‘[‘Solicitor’ is] a brand, he said, which had been the core reason English law firms have conquered overseas markets: “The universal belief that the hallmark of an English solicitor is his or her integrity, honesty and trust… Solicitors understand that they must respect not just the letter of law and the letter of regulation; they understand that they must respect the spirit of regulation.’

Now this is a sentiment with which I have a great deal of sympathy, although I am less certain than Charles that it is a view commonly shared and adhered to in practice. Or rather that there are a number of rather high profile occasions when this has not occurred and we have yet to see the SRA act.* Rather than rehearse those and tire a busy readership, I thought I’d point out a new example. It comes from FT and is on the vexed topic of Quindell, but in fact is about the short sellers, not Quindell itself. Read it here if you have access.

The story says that a hedge fund has been using anonymous shell companies (Cayman Islands naturellement) to short sell Quindell shares. The story quotes a Freshfields partner, Michael Raffan, saying:

 ‘The purpose of the short selling disclose rules was to increase transparency and consistency across Europe…   The use of artificial structures to avoid disclosure is against the spirit of the rules.’

The FT is slightly uncertain on whether any rules have been broken but implies not stating: ‘It is not against the European rules to use a subsidiary but most other hedge funds use their own names.’  They also quote the FCA saying, ‘The EU position is that there’s no requirement for the beneficial ownership to be disclosed to regulators.’ It may be the FCA are taking a narrow legalistic view. Or it may be Mr Raffan is saying that its bad law here rather than suggesting the Hedge fund (or their lawyers) have acted unethically but on the face of it, what has happened here, assuming lawyers were involved (and may have advised against it, yet assisted anyway) it looks like a breach of Mr Plant’s statement on integrity.

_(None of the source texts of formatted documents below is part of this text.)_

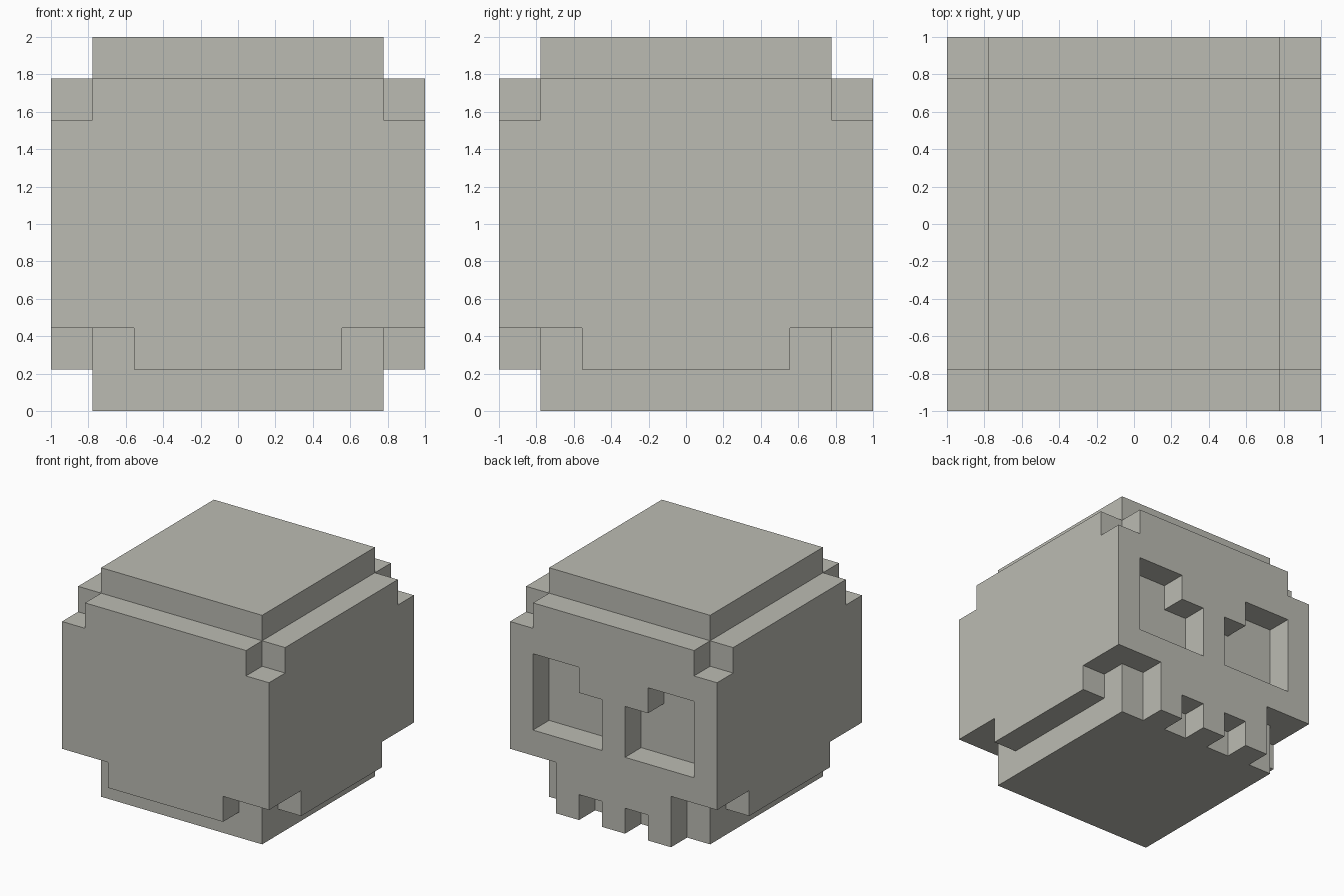
import bpy, bmesh, math
from mathutils import Vector

if "Cube" in bpy.data.objects:
    bpy.data.objects.remove(bpy.data.objects["Cube"])

N = 9            # blocks along each side
U = 2 / N        # block size

bone = bpy.data.materials.new("bone")
bone.diffuse_color = (0.50, 0.50, 0.45, 1)
bone.use_nodes = True
bone.node_tree.nodes["Principled BSDF"].inputs["Base Color"].default_value = bone.diffuse_color


def box(xs, ys, zs):
    """Set of blocks inside inclusive index ranges."""
    return {(x, y, z)
            for x in range(xs[0], xs[1] + 1)
            for y in range(ys[0], ys[1] + 1)
            for z in range(zs[0], zs[1] + 1)}


# Cranium: inner core, full-width middle, narrower cheek and brow rows
blocks = box((1, 7), (1, 7), (0, 8)) | box((0, 8), (0, 8), (2, 6))
for lo, hi, z in ((2, 6, 1), (1, 7, 7)):
    blocks |= box((lo, hi), (0, 8), (z, z)) | box((0, 8), (lo, hi), (z, z))

# Teeth along the lower edge of the face
for x in (2, 4, 6):
    blocks.add((x, 8, 0))

# Eye sockets, one block deep, stepped at the inner upper corner
socket = box((1, 2), (8, 8), (3, 5)) | box((3, 3), (8, 8), (3, 4))
blocks -= socket | {(N - 1 - x, y, z) for x, y, z in socket}

# Skin the exposed sides of the blocks
bm = bmesh.new()
corners = {}


def vert(p):
    key = tuple(round(c) for c in p)
    if key not in corners:
        corners[key] = bm.verts.new((key[0] * U - 1, key[1] * U - 1, key[2] * U))
    return corners[key]


for b in sorted(blocks):
    for axis in range(3):
        for side in (-1, 1):
            n = Vector((0, 0, 0))
            n[axis] = side
            if tuple(int(c) for c in Vector(b) + n) in blocks:
                continue
            a = Vector((0, 0, 0))
            a[(axis + 1) % 3] = 0.5
            c = n.cross(a)
            mid = Vector(b) + Vector((0.5, 0.5, 0.5)) + n * 0.5
            bm.faces.new([vert(mid + d) for d in (-a - c, a - c, a + c, -a + c)])

# Merge flat areas into large clean faces
bmesh.ops.dissolve_limit(bm, angle_limit=math.radians(1),
                         verts=bm.verts[:], edges=bm.edges[:])

mesh = bpy.data.meshes.new("skull")
bm.to_mesh(mesh)
bm.free()
mesh.materials.append(bone)
skull = bpy.data.objects.new("skull", mesh)
bpy.context.collection.objects.link(skull)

*They may be acting on some – we ordinarily do not know until a decision to prosecute is taken.

Richard Moorhead is a professor of law and ethics at UCL, you can read his blog here.